Liverpool 2, Burnley 0: Chris Boden’s thoughts on the defeat at Anfield
Former man in the middle, and now senior referees' coach for the Professional Game Match Officials Board, Chris Foy said last week after the first round of fixtures: “In March, clubs were surveyed for their views on refereeing and they fed back their thoughts.
“Then we had the Euros which which were a success in the way matches were officiated.
“The result we want is players going out to express themselves, and on the evidence of the games I saw, which were really competitive, it’s encouraging.”
However, Liverpool boss Jurgen Klopp appears to be the sole voice of dissent.
Despite a game where there were no controversial incidents, no obvious injuries sustained, and not a yellow card brandished, the German saw fit to bizarrely point the finger at Burnley strikers Chris Wood and Ashley Barnes for “dangerous” play.
Klopp said: “We always had to be ready for a proper fight. We were today in a really difficult game, because you saw these challenges with (Ashley) Barnes and (Chris) Wood and Virgil (Van Dijk) and Joel (Matip).
“I’m not 100 per cent sure if we are really going in the right direction with these kind of decisions. It feels like we go back 10, 15 years back to when we said ‘oh, that was the football we wanted to see’. It’s just too dangerous.
“The message now is let the game flow, but nobody exactly knows what that means. I like decisions that favour the offensive team, that’s fine. But we have to stick to protecting the players. We cannot deny that. If you like that sort of thing, watch wrestling.”
It was an odd thing to say, particularly after what ended as a comfortable victory for the Reds, after a first half in which Burnley had given as good as they got.
But it was even odder given it was the day the Clarets broke a 27-year-old Premier League record held by Ipswich Town for the most consecutive Premier League games without a red card - which now stands at 95.
Burnley had been described before the game by Klopp as “annoying”, which was a backhanded compliment.
As Sean Dyche has often said, they play hard, but fair, within the rules.
So why the continued criticism? The ridiculous comparisons from sections of social media to a rugby team, or the Wimbledon side of the 1980s?
Burnley’s discipline is second to none - note the calm, composed way captain Ben Mee approached referee Mike Dean as Mohamed Salah appeared to make it 2-0 in the first half, which was disallowed for off-side.
There is no ranting and raving, surrounding officials, screaming in their faces.
I don’t see any malice, or overly-aggressive challenges, just an old-fashioned refusal to roll over.
Yes, there is a streetwise nature at times, but Burnley have to find a way to win against these lavishly-assembled squads, who have single players worth more than the Clarets’ entire team.
And they have found a way to win enough games to ensure top-flight football for a sixth-successive season.
Despite defeats in the opening two games, and the continued struggles in the transfer market, Dyche’s side have shown enough in those games to suggest they will again pick up points.

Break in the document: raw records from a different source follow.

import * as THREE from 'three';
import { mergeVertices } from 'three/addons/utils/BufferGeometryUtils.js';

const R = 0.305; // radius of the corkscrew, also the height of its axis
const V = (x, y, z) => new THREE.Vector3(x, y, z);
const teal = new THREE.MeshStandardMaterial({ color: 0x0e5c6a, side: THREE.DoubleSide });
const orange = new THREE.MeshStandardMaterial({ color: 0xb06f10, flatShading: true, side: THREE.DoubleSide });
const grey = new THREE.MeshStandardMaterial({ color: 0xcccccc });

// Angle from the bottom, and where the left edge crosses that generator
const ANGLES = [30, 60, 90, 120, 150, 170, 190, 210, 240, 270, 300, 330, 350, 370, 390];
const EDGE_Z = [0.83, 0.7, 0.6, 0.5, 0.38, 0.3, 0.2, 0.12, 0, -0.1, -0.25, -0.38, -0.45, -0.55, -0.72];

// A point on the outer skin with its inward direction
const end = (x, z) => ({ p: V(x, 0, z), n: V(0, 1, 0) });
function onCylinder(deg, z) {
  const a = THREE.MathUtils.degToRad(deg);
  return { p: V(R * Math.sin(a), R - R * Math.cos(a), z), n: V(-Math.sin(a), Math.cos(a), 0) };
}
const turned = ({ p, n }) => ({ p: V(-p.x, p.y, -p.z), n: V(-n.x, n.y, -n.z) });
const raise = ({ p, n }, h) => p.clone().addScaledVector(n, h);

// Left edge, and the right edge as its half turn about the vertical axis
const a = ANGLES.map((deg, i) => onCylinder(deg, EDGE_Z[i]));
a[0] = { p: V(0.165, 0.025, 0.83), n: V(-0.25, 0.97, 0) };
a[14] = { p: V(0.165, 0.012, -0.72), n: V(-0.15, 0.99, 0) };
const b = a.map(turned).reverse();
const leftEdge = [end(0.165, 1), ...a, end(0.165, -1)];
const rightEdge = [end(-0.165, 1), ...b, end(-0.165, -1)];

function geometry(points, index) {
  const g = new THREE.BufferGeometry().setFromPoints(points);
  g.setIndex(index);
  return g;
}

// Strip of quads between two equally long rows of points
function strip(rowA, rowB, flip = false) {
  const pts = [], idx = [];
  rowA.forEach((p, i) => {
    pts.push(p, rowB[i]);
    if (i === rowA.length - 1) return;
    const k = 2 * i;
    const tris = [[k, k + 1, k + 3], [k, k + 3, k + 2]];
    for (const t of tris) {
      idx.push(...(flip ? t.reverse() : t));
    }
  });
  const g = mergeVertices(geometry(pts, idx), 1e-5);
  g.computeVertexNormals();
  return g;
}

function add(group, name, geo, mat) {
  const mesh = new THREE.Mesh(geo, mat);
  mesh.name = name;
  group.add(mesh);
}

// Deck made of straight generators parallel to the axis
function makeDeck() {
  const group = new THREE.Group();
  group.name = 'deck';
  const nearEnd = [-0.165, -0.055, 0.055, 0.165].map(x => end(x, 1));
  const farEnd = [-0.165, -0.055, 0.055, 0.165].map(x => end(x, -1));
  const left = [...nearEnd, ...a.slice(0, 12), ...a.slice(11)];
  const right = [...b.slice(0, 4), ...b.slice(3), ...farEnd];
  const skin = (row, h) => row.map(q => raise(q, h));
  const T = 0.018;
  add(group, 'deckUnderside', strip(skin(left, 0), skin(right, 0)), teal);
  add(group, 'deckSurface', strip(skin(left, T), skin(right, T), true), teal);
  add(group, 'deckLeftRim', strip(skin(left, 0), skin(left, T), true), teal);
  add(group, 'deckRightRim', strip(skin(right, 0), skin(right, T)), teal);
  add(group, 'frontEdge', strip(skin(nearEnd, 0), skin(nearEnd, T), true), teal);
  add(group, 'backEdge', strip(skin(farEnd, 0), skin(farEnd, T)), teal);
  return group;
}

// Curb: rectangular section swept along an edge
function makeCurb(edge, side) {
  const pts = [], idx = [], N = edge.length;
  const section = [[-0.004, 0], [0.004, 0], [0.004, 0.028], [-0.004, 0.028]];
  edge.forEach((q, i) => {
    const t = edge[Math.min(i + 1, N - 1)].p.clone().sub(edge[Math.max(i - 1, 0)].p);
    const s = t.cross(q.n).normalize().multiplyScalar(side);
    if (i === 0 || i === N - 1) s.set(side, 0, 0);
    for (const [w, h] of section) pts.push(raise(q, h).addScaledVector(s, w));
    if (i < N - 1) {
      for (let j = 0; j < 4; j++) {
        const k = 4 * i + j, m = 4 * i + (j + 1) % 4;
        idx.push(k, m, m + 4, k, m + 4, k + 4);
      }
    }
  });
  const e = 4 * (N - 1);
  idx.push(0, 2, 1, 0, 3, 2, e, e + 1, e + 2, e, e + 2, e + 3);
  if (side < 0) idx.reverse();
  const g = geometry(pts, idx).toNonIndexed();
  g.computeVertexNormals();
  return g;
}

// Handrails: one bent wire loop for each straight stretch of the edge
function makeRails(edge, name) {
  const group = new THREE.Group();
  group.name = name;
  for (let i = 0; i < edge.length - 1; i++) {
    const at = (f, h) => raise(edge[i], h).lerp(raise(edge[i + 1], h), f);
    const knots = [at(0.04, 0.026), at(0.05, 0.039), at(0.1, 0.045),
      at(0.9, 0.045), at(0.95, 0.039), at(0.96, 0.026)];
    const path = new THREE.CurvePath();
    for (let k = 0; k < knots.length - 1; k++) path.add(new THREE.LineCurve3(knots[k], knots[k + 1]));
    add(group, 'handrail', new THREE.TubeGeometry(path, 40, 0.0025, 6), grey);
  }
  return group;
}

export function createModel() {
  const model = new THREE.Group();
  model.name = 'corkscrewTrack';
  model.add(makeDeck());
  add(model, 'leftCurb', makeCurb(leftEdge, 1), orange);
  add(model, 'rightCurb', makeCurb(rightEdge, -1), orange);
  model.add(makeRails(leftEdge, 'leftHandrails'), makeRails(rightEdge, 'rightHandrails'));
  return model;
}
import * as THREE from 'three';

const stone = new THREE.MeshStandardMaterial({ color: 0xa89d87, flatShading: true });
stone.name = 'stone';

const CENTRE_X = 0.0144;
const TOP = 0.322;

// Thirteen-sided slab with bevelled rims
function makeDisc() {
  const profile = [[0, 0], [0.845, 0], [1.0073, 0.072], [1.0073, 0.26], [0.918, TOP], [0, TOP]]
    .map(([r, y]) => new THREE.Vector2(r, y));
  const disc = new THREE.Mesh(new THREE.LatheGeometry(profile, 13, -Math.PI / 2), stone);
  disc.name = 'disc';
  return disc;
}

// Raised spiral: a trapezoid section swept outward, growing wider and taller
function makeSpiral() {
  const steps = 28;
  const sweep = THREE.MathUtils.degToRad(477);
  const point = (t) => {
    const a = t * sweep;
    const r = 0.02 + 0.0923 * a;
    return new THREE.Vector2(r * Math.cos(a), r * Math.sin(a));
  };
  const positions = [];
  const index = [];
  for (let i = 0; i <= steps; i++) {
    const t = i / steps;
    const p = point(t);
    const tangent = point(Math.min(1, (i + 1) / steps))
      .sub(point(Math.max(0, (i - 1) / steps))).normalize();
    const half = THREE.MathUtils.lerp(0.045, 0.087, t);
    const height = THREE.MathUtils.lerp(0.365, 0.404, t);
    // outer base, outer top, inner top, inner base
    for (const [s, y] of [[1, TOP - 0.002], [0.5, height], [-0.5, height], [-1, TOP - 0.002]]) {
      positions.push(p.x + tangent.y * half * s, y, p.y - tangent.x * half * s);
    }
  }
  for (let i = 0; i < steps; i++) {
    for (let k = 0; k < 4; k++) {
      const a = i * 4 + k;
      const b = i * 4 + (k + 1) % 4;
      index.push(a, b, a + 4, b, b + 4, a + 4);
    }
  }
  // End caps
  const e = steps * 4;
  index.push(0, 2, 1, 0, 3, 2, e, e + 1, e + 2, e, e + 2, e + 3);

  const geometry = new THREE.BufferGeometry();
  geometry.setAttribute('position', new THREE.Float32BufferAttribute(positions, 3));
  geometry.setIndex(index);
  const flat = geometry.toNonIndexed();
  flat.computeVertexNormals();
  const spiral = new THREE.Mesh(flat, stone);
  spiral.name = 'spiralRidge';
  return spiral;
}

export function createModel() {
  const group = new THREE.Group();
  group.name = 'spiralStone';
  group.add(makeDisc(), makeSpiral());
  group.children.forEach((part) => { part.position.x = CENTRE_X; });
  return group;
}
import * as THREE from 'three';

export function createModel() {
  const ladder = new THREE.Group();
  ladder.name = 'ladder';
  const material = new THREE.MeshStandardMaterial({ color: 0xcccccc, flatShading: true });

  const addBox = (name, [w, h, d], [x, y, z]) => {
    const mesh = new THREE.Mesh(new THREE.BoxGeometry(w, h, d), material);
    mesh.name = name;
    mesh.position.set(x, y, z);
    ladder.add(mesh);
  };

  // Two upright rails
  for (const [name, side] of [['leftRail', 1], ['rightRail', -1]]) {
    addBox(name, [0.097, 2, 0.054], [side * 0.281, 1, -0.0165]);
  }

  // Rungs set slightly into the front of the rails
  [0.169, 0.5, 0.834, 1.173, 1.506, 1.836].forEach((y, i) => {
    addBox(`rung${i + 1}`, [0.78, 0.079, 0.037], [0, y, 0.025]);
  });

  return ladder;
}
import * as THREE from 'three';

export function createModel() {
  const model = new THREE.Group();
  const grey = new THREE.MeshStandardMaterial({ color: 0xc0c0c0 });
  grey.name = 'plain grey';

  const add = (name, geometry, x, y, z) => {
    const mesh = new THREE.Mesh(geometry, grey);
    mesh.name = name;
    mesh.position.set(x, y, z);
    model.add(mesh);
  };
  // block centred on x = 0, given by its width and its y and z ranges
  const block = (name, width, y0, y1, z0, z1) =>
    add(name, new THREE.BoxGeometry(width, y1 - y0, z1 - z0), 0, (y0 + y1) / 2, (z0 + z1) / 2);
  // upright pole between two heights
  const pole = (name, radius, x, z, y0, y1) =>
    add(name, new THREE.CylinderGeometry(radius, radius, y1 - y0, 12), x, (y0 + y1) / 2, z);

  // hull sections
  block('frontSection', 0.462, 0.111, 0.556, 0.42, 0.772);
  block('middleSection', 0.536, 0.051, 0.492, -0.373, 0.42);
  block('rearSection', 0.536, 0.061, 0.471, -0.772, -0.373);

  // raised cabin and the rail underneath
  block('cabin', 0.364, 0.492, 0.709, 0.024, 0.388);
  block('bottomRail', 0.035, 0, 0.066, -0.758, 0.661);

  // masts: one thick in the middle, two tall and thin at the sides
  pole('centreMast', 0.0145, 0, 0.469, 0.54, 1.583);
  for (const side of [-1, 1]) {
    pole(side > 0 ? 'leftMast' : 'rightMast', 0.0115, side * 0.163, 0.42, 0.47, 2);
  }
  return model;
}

As Dyche said: “There has to be life in your performance and I think there was at Brighton and there was today.”
But as he added: “There is certainly the right energy and feel about the group at the minute, although we are limited in numbers again.”
Both games have shown up the lack of options at Dyche’s disposal.
Brighton made changes tactically and in terms of personnel which altered the course of the opening game, while, with Burnley well in the game after the hour at Anfield, Dyche had one senior striker and no midfielders to turn to.
He and his players need help, in terms of that freshness a new face or two brings, and added quality to make life a little easier.
As it stands, Burnley are so dependent on Dwight McNeil for their attacking threat.
McNeil won his one on one duels with Trent Alexander-Arnold again and again, in a battle he has enjoyed on every visit to Anfield.
After the game, however, all the rave reviews were for the England right back, for his outstanding ability going forward - despite McNeil constantly getting the wrong side of him - and the hugely talented Harvey Elliott.
McNeil would also look a world-beater in a side with so many attacking threats, who don’t always have to do the work against the ball he has to.
He looks so at home on stages like this, although he needs someone else to dovetail with, to share the responsibility.
Burnley need bodies, but they also need more quality, and the next few days or so could be the most important of the season.
When you look back, since the arrival of Wood in August 2017, who has been signed and strengthened the first team?
That wait needs to end before the start of September.